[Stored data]
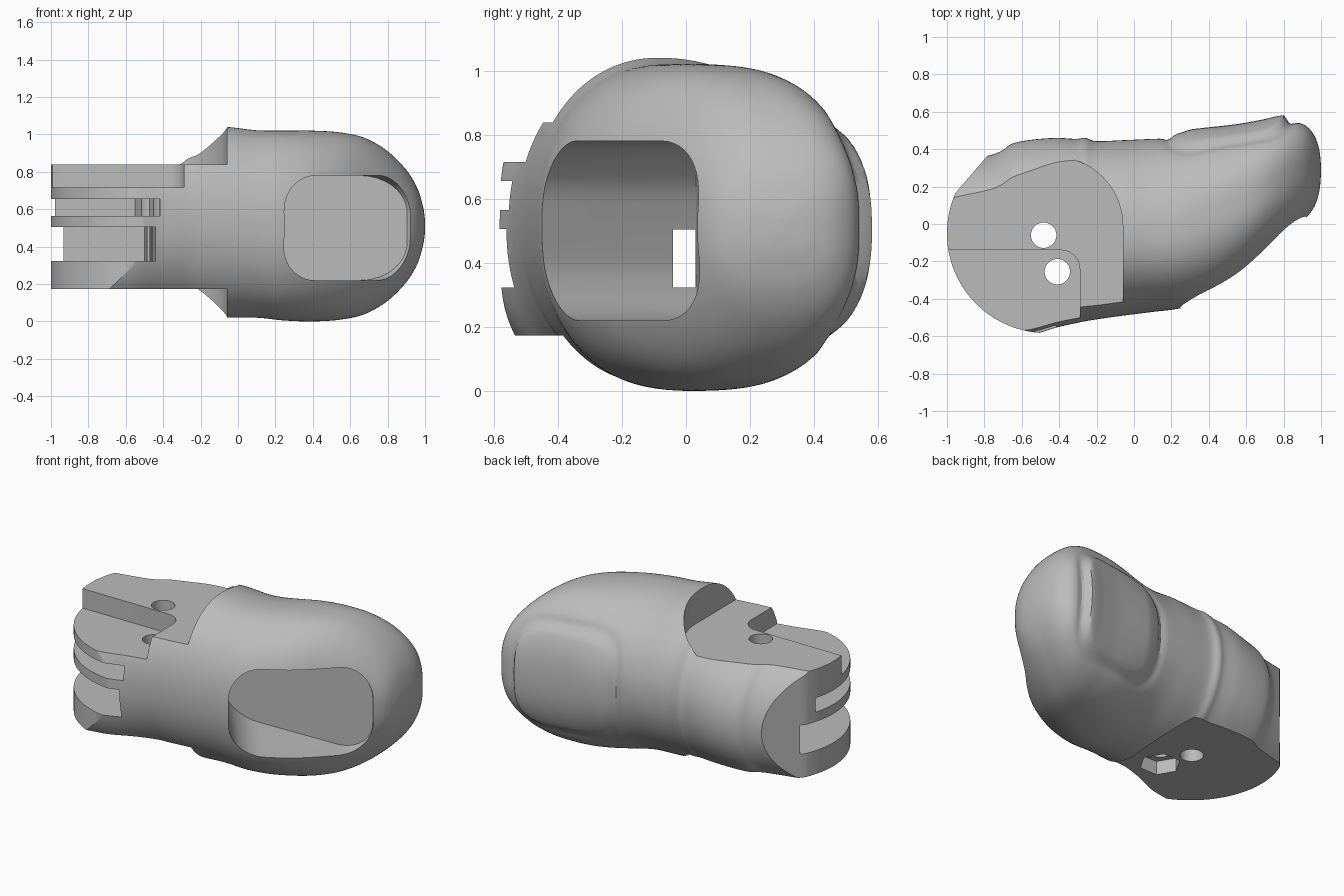
import bpy, bmesh, math

if "Cube" in bpy.data.objects:
    bpy.data.objects.remove(bpy.data.objects["Cube"])

grey = bpy.data.materials.new("grey")
grey.diffuse_color = (0.5, 0.5, 0.5, 1)
grey.use_nodes = True
grey.node_tree.nodes["Principled BSDF"].inputs["Base Color"].default_value = grey.diffuse_color


def make_object(name, bm):
    bmesh.ops.recalc_face_normals(bm, faces=bm.faces)
    me = bpy.data.meshes.new(name)
    bm.to_mesh(me)
    bm.free()
    me.materials.append(grey)
    ob = bpy.data.objects.new(name, me)
    bpy.context.collection.objects.link(ob)
    return ob


def prism(name, pts, lo, hi, put=lambda a, b, h: (a, b, h)):
    """Extrude a 2D outline from lo to hi; put maps outline and height to space."""
    bm = bmesh.new()
    low = [bm.verts.new(put(a, b, lo)) for a, b in pts]
    high = [bm.verts.new(put(a, b, hi)) for a, b in pts]
    bm.faces.new(low)
    bm.faces.new(high)
    n = len(pts)
    for i in range(n):
        j = (i + 1) % n
        bm.faces.new((low[i], low[j], high[j], high[i]))
    return make_object(name, bm)


def arc(cx, cy, r, a0, a1, n=24):
    return [(cx + r * math.cos(math.radians(a0 + (a1 - a0) * i / n)),
             cy + r * math.sin(math.radians(a0 + (a1 - a0) * i / n))) for i in range(n + 1)]


def circle(cx, cy, r, n=48):
    return arc(cx, cy, r, 0, 360 - 360 / n, n - 1)


def smooth(a, b, t):
    t = max(0, min(1, (t - a) / (b - a)))
    return t * t * (3 - 2 * t)


# Finger cross-sections: x, front y, back y, bottom z, top z
SECTIONS = [
    (-1.10, -0.63, 0.30, 0.03, 0.94), (-0.94, -0.625, 0.33, 0.02, 0.95),
    (-0.78, -0.62, 0.365, 0.01, 0.955), (-0.71, -0.615, 0.39, 0.01, 0.96),
    (-0.65, -0.61, 0.43, 0.01, 0.965), (-0.55, -0.595, 0.45, 0.015, 0.98),
    (-0.42, -0.555, 0.46, 0.025, 1.01), (-0.31, -0.53, 0.455, 0.03, 1.03),
    (-0.26, -0.52, 0.46, 0.03, 1.035), (-0.20, -0.51, 0.443, 0.025, 1.04),
    (-0.06, -0.49, 0.448, 0.02, 1.04), (0.10, -0.47, 0.455, 0.02, 1.022),
    (0.25, -0.45, 0.46, 0.005, 1.02), (0.40, -0.40, 0.475, 0.0, 1.02),
    (0.55, -0.31, 0.492, 0.01, 1.01), (0.68, -0.20, 0.515, 0.04, 0.98),
    (0.80, -0.09, 0.54, 0.11, 0.91), (0.90, 0.01, 0.535, 0.21, 0.81),
    (0.96, 0.085, 0.48, 0.31, 0.71), (0.99, 0.17, 0.40, 0.41, 0.61),
    (1.0, 0.27, 0.31, 0.48, 0.54),
]


def section_at(t):
    """Catmull-Rom blend of the cross-sections."""
    i = min(int(t), len(SECTIONS) - 2)
    f = t - i
    p = [SECTIONS[max(0, min(len(SECTIONS) - 1, i + k))] for k in (-1, 0, 1, 2)]
    return [0.5 * (2 * b + (c - a) * f + (2 * a - 5 * b + 4 * c - d) * f * f
                   + (3 * b - a - 3 * c + d) * f ** 3) for a, b, c, d in zip(*p)]


# Finger body with a raised nail on the back
def build_finger():
    bm = bmesh.new()
    per, sides = 8, 128
    rings = []
    for k in range((len(SECTIONS) - 1) * per + 1):
        x, y0, y1, z0, z1 = section_at(k / per)
        x = min(x, 1.0)
        mid = (y0 + y1) / 2 - 0.065 * (1 - smooth(0.1, 0.5, x))
        back_e = 2 / (2.05 + 0.65 * smooth(0, 0.55, x))
        front_e = 2 / (2.1 + 0.25 * (1 - smooth(-0.6, -0.25, x)) + 0.2 * smooth(0, 0.6, x))
        ring = []
        for j in range(sides):
            a = 2 * math.pi * j / sides
            c, s = math.cos(a), math.sin(a)
            e = back_e if c > 0 else front_e
            y = mid + ((y1 - mid) * c ** e if c > 0 else (y0 - mid) * abs(c) ** e)
            z = (z0 + z1) / 2 + (z1 - z0) / 2 * math.copysign(abs(s) ** e, s)
            if c > 0:
                d = (abs((x - 0.51) / 0.325) ** 4 + abs((z - 0.5) / 0.34) ** 4) ** 0.25
                lift = 0.042 * (1 - 0.65 * min(1, abs(z - 0.5) / 0.34) ** 2)
                y += lift * (1 - smooth(0.88, 1.0, d)) * (0.4 + 0.6 * smooth(0.19, 0.32, x))
                y -= 0.008 * max(0, 1 - abs(d - 1.03) / 0.1)
            ring.append(bm.verts.new((x, y, z)))
        rings.append(ring)
    for r, q in zip(rings, rings[1:]):
        for j in range(sides):
            n = (j + 1) % sides
            bm.faces.new((r[j], r[n], q[n], q[j]))
    bm.faces.new(rings[0])
    bm.faces.new(rings[-1])
    return make_object("finger_body", bm)


finger = build_finger()


def cut(cutter, operation="DIFFERENCE"):
    mod = finger.modifiers.new("cut", "BOOLEAN")
    mod.operation = operation
    mod.solver = "EXACT"
    mod.object = cutter
    bpy.context.view_layer.objects.active = finger
    bpy.ops.object.modifier_apply(modifier=mod.name)
    bpy.data.objects.remove(cutter)


# Round hinge end with a slanted back corner
outline = arc(-0.467, -0.05, 0.533, 156, 270, 48)
outline += [(1.3, -0.583), (1.3, 0.8), (-0.41, 0.8)]
cut(prism("hinge_outline", outline, -0.2, 1.3), "INTERSECT")

# Flat hinge top and bottom, ending in a curved shoulder
shoulder = arc(-0.43, -0.01, 0.37, 90, 0) + [(-0.06, -1), (-1.3, -1), (-1.3, 1), (-0.43, 1)]
cut(prism("top_relief", shoulder, 0.838, 1.4))
cut(prism("bottom_relief", shoulder, -0.4, 0.173))

# Lower step on the front half of the hinge
step = [(-1.3, -0.14)] + arc(-0.39, -0.24, 0.10, 90, 0, 12) + [(-0.29, -1), (-1.3, -1)]
cut(prism("step_relief", step, 0.715, 1.5))

# Hinge slots
cut(prism("small_slot", [(-1.3, 0.10), (-0.55, 0.10), (-0.42, -0.3), (-0.41, -1), (-1.3, -1)],
          0.565, 0.655))
cut(prism("large_slot", [(-1.3, 0.19), (-0.50, 0.19), (-0.44, -0.5), (-0.44, -1), (-1.3, -1)],
          0.322, 0.505))

# Fingertip pad pocket, sunk obliquely down to a nearly front-facing floor
C, S = math.cos(math.radians(39)), math.sin(math.radians(39))


def oblique(u, z, h):
    w = (0.035 + 0.027 * u * C - u * S) / (C + 0.027 * S) if h > 0 else -1.2
    return (u * C - w * S, u * S + w * C, z)


pad = []
for cu, cz, a in ((0.54, 0.58, 0), (0.11, 0.58, 90), (0.11, 0.42, 180), (0.54, 0.42, 270)):
    pad += arc(cu, cz, 0.20, a, a + 90, 12)
cut(prism("pad_pocket", pad, 0, 1, oblique))

# Passage from the large slot into the pocket
cut(prism("passage", [(-0.6, -0.04), (0.2, -0.04), (0.2, 0.03), (-0.6, 0.03)], 0.323, 0.504))

# Pin holes and the nut recess underneath
cut(prism("rear_pin_hole", circle(-0.483, -0.06, 0.068), -0.3, 1.35))
cut(prism("front_pin_hole", circle(-0.41, -0.255, 0.068), -0.3, 1.35))
cut(prism("nut_recess", circle(-0.41, -0.255, 0.12, 6), -0.3, 0.26))

# Smooth shading with crisp cut edges
bpy.ops.object.select_all(action="DESELECT")
finger.select_set(True)
bpy.context.view_layer.objects.active = finger
bpy.ops.object.shade_smooth_by_angle(angle=math.radians(30))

▸ **Task to complete**
Show all lines from the data that contain "else".

▸ **Output**
            e = back_e if c > 0 else front_e
            y = mid + ((y1 - mid) * c ** e if c > 0 else (y0 - mid) * abs(c) ** e)
    w = (0.035 + 0.027 * u * C - u * S) / (C + 0.027 * S) if h > 0 else -1.2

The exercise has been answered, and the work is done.